START DATASET

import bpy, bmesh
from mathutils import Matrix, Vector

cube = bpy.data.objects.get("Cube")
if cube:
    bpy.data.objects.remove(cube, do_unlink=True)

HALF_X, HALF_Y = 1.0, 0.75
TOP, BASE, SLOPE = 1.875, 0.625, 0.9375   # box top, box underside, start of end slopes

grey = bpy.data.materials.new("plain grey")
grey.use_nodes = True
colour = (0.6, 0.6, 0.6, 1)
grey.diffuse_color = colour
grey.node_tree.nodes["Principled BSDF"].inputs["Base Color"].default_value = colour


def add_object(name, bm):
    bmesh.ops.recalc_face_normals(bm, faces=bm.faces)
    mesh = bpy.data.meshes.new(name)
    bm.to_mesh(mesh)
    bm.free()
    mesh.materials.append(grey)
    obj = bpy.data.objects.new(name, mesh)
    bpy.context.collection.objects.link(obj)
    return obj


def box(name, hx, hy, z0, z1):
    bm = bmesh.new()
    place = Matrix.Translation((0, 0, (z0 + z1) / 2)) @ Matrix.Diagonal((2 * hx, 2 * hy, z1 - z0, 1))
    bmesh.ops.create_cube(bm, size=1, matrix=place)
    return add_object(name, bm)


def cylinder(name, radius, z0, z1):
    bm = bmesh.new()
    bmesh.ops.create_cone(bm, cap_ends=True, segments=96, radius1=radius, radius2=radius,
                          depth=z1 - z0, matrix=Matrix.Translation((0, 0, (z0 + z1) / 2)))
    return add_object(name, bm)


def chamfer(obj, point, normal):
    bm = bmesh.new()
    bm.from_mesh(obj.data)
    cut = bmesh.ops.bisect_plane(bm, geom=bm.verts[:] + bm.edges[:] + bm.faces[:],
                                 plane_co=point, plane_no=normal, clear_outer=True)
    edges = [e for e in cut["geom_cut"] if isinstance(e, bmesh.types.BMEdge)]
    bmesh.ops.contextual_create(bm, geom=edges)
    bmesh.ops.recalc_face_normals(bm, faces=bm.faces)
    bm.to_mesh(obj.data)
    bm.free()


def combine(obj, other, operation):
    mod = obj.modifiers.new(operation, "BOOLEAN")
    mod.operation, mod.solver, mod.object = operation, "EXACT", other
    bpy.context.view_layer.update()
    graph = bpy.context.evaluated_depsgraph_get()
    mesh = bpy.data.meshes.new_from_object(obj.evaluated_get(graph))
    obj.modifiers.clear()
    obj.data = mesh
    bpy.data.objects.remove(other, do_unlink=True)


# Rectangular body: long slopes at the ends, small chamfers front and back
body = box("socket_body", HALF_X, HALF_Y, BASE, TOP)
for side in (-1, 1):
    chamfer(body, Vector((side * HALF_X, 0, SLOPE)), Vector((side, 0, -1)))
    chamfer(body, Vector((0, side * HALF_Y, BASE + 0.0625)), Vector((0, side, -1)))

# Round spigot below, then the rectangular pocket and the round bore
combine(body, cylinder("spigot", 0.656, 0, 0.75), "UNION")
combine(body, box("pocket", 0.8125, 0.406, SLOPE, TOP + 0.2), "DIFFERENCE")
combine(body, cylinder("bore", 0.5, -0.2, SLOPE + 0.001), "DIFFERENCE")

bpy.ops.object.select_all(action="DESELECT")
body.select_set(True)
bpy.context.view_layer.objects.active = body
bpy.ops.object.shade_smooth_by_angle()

END DATASET

*EXERCISE*
Using the listing, filter for "grey" and return the matching lines.

*RESULT OF THE EXERCISE*
grey = bpy.data.materials.new("plain grey")
grey.use_nodes = True
grey.diffuse_color = colour
grey.node_tree.nodes["Principled BSDF"].inputs["Base Color"].default_value = colour
    mesh.materials.append(grey)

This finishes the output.